Task to complete
Search term "bevel": please copy every line of the records below that contains it.

======== Data excerpts

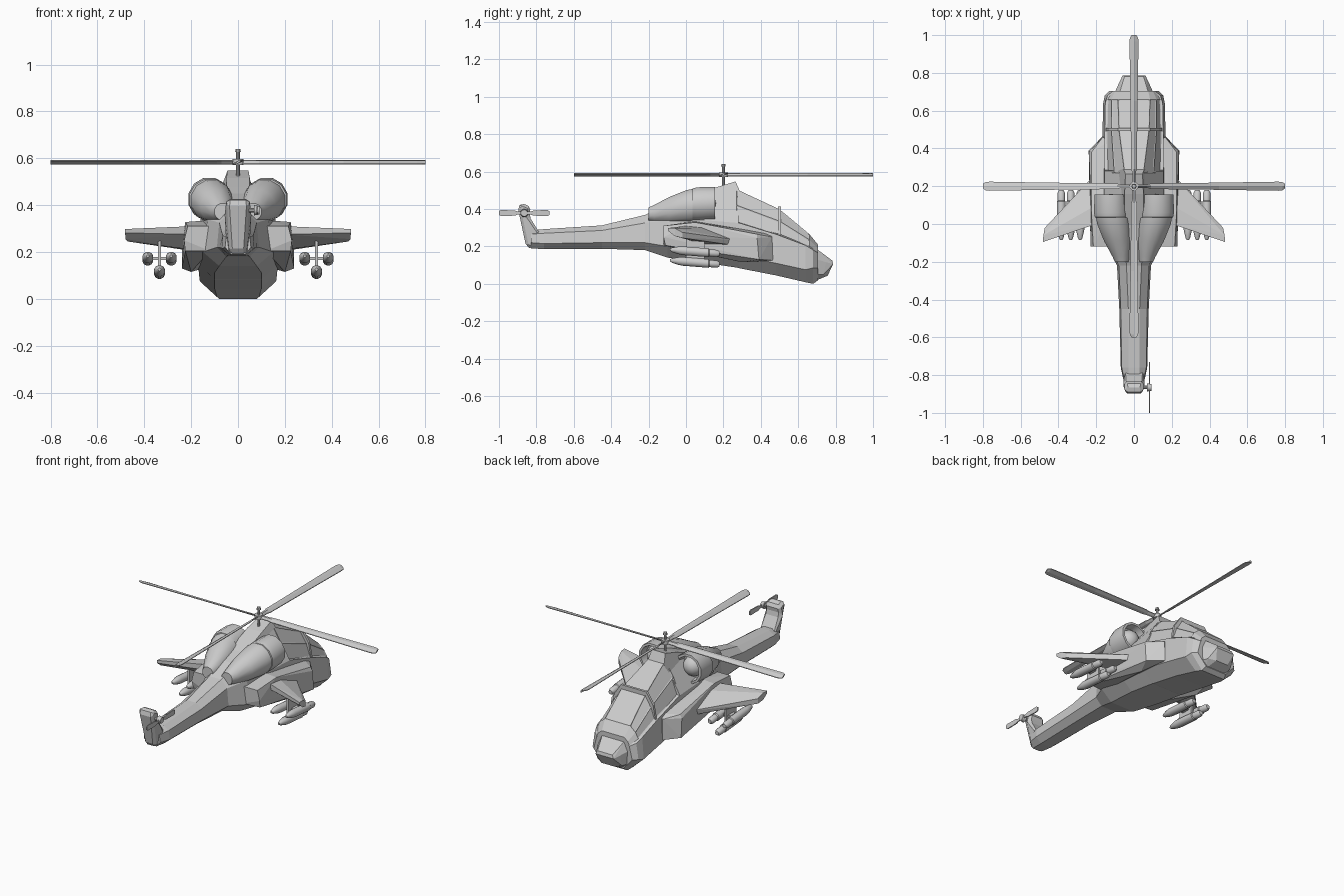
import bpy, bmesh
from math import sin, cos, pi, radians
from mathutils import Matrix, Vector

if "Cube" in bpy.data.objects:
    bpy.data.objects.remove(bpy.data.objects["Cube"])


def finish(name, bm, mirror=False, bevel=0, smooth=False):
    bmesh.ops.recalc_face_normals(bm, faces=bm.faces)
    me = bpy.data.meshes.new(name)
    bm.to_mesh(me)
    bm.free()
    ob = bpy.data.objects.new(name, me)
    bpy.context.collection.objects.link(ob)
    if bevel:
        m = ob.modifiers.new("bevel", 'BEVEL')
        m.width, m.segments, m.limit_method = bevel, 1, 'ANGLE'
    if mirror:
        m = ob.modifiers.new("mirror", 'MIRROR')
        m.use_mirror_merge = False
    if smooth:
        bpy.context.view_layer.objects.active = ob
        bpy.ops.object.select_all(action='DESELECT')
        ob.select_set(True)
        bpy.ops.object.shade_smooth_by_angle(angle=radians(35))
    return ob


def loft(rings):
    """Skin a list of equally sized closed rings and cap both ends."""
    bm = bmesh.new()
    rows = [[bm.verts.new(p) for p in r] for r in rings]
    for a, b in zip(rows, rows[1:]):
        for i in range(len(a)):
            j = (i + 1) % len(a)
            bm.faces.new((a[i], a[j], b[j], b[i]))
    bm.faces.new(rows[0])
    bm.faces.new(rows[-1])
    return bm


def section(y, half):
    """Full ring at y from right-half (x, z) points listed bottom to top."""
    return [(x, y, z) for x, z in half] + [(-x, y, z) for x, z in reversed(half)]


def circle(y, cx, cz, r, n=12):
    return [(cx + r * cos(2 * pi * (i + .5) / n), y, cz + r * sin(2 * pi * (i + .5) / n)) for i in range(n)]


def hull(pts):
    bm = bmesh.new()
    for p in pts:
        bm.verts.new(p)
    bmesh.ops.convex_hull(bm, input=bm.verts)
    bmesh.ops.dissolve_limit(bm, angle_limit=radians(2), verts=bm.verts, edges=bm.edges)
    return bm


def prism(profile):
    """Side profile of (y, z, half width) points, symmetric in x."""
    return loft([[(s * w, y, z) for y, z, w in profile] for s in (-1, 1)])


def box(x0, x1, y0, y1, z0, z1):
    return hull([(x, y, z) for x in (x0, x1) for y in (y0, y1) for z in (z0, z1)])


def rod(name, a, b, r1, r2, n=10, **kw):
    a, b = Vector(a), Vector(b)
    d = b - a
    m = Matrix.Translation((a + b) / 2) @ d.to_track_quat('Z', 'Y').to_matrix().to_4x4()
    bm = bmesh.new()
    bmesh.ops.create_cone(bm, cap_ends=True, segments=n, radius1=r1, radius2=r2, depth=d.length, matrix=m)
    return finish(name, bm, smooth=True, **kw)


# Fuselage and tail boom
stations = [
    (-.83, [(.03, .19), (.055, .22), (.05, .265), (.025, .285)]),
    (-.76, [(.035, .185), (.07, .215), (.065, .27), (.03, .292)]),
    (-.45, [(.04, .187), (.078, .22), (.07, .285), (.03, .312)]),
    (-.22, [(.05, .18), (.09, .22), (.08, .325), (.04, .368)]),
    (-.10, [(.08, .14), (.15, .20), (.13, .34), (.05, .42)]),
    (.10, [(.10, .112), (.17, .175), (.16, .34), (.05, .48)]),
    (.28, [(.10, .085), (.17, .15), (.155, .325), (.05, .50)]),
    (.285, [(.10, .083), (.17, .15), (.155, .325), (.05, .34)]),
    (.48, [(.10, .045), (.167, .11), (.155, .265), (.08, .275)]),
    (.64, [(.09, .008), (.163, .075), (.152, .205), (.09, .215)]),
    (.68, [(.08, .0), (.155, .085), (.14, .18), (.09, .20)]),
    (.705, [(.07, .018), (.13, .085), (.11, .165), (.08, .185)]),
]
finish("fuselage", loft([section(y, h) for y, h in stations]))

# Canopy with slightly recessed panes
bm = loft([section(y, h) for y, h in [
    (.27, [(.145, .32), (.105, .42), (.05, .505)]),
    (.50, [(.145, .265), (.12, .335), (.08, .398)]),
    (.66, [(.14, .20), (.12, .235), (.085, .265)]),
    (.705, [(.11, .17), (.10, .19), (.075, .21)]),
]])
bmesh.ops.recalc_face_normals(bm, faces=bm.faces)
panes = [f for f in bm.faces if f.normal.z > .1 and f.calc_center_median().y < .65]
bmesh.ops.inset_individual(bm, faces=panes, thickness=.007, depth=-.003)
finish("canopy", bm)

# Hoop between the two cockpits
finish("canopy_frame", loft([section(y, [(.148, .26), (.132, .345), (.085, .414)]) for y in (.492, .507)]))

# Sensor nose
finish("nose_sensor", hull([(s * x, y, z) for s in (-1, 1) for x, y, z in [
    (.10, .69, .05), (.10, .70, .13), (.06, .69, .015), (.075, .70, .185),
    (.082, .735, .05), (.078, .75, .115), (.06, .787, .105), (.04, .757, .043), (.05, .782, .124)]]))

# Rotor pylon fairing
finish("rotor_pylon", prism([(-.05, .43, .045), (.06, .475, .05), (.16, .515, .05), (.265, .547, .045),
                             (.29, .49, .055), (.29, .40, .10), (-.05, .38, .08)]))

# Tail fin
finish("tail_fin", prism([(-.825, .186, .035), (-.855, .20, .038), (-.90, .41, .052), (-.88, .432, .045),
                          (-.83, .412, .052), (-.838, .36, .056), (-.785, .275, .06), (-.765, .22, .05)]), bevel=.02)

# Side sponsons
finish("sponson", hull([
    (.12, -.12, .31), (.215, -.12, .31), (.23, -.12, .25), (.12, -.12, .205), (.225, -.11, .205),
    (.225, .05, .328), (.13, .05, .335), (.238, .38, .245), (.225, .38, .265), (.24, .39, .13),
    (.165, .46, .25), (.165, .465, .125), (.13, .44, .27), (.20, .30, .115)]), mirror=True)

# Stub wings, pitched nose down
finish("stub_wing", hull([
    (.20, .27, .235), (.20, .26, .205), (.20, .10, .30), (.20, .10, .21), (.20, .0, .31), (.20, .0, .275),
    (.472, -.02, .275), (.472, -.02, .245), (.48, -.06, .297), (.48, -.06, .255),
    (.482, -.095, .298), (.482, -.095, .282)]), mirror=True)

# Engine nacelles with intake lip and bullet
nac = [(-.20, .065, .372, .037), (-.17, .07, .376, .047), (-.09, .088, .393, .073), (0, .108, .413, .09),
       (.035, .112, .418, .092), (.036, .12, .423, .09), (.06, .122, .426, .093), (.155, .122, .43, .09),
       (.156, .122, .43, .076), (.11, .122, .43, .068)]
finish("engine_nacelle", loft([circle(*r) for r in nac]), mirror=True, smooth=True)
bm = bmesh.new()
bmesh.ops.create_uvsphere(bm, u_segments=14, v_segments=8, radius=.06, matrix=Matrix.Translation((.122, .10, .43)))
finish("intake_bullet", bm, mirror=True, smooth=True)

# Weapon pylons and triple missile racks
finish("weapon_pylon", box(.329, .341, .0, .10, .13, .26), mirror=True)
finish("rack_crossbar", box(.29, .38, .03, .08, .165, .178), mirror=True)
body = [(-.085, .006), (-.075, .012), (-.04, .021), (-.02, .024), (.12, .024), (.125, .02), (.165, .02), (.18, .012)]
for i, (x, z) in enumerate([(.285, .172), (.385, .172), (.335, .115)]):
    rings = [circle(y, x, z - .08 * (y - .04), r) for y, r in body]
    finish(f"missile_{i + 1}", loft(rings), mirror=True, smooth=True)

# Main rotor mast, cap and hub
rod("rotor_mast", (0, .2, .50), (0, .2, .63), .008, .008)
rod("mast_cap", (0, .2, .626), (0, .2, .64), .013, .010)
rod("rotor_hub", (0, .2, .572), (0, .2, .596), .024, .024, n=12)

# Four main blades with a slight pitch
outline = [(.015, .009), (.07, .009), (.09, .015), (.45, .019), (.765, .024), (.785, .022), (.80, .012)]
for i in range(4):
    bm = loft([[(r, -w, .574), (r, 0, .578), (r, w, .588), (r, w, .592), (r, 0, .590), (r, -w, .578)]
               for r, w in outline])
    bm.transform(Matrix.Translation((0, .2, 0)) @ Matrix.Rotation(i * pi / 2, 4, 'Z'))
    finish(f"main_blade_{i + 1}", bm)

# Tail rotor
ty, tz = -.865, .378
rod("tail_rotor_shaft", (.03, ty, tz), (.09, ty, tz), .010, .010)
rod("tail_rotor_hub", (.068, ty, tz), (.092, ty, tz), .022, .018, n=12)
for s, n in ((-1, "rear"), (1, "front")):
    bm = loft([[(x, ty + s * r, tz + w * k) for x, k in ((.079, -1), (.079, 1), (.085, 1), (.085, -1))]
               for r, w in [(.01, .007), (.035, .008), (.05, .014), (.125, .016), (.135, .010)]])
    finish(f"tail_blade_{n}", bm)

================

Task response
def finish(name, bm, mirror=False, bevel=0, smooth=False):
    if bevel:
        m = ob.modifiers.new("bevel", 'BEVEL')
        m.width, m.segments, m.limit_method = bevel, 1, 'ANGLE'
                          (-.83, .412, .052), (-.838, .36, .056), (-.785, .275, .06), (-.765, .22, .05)]), bevel=.02)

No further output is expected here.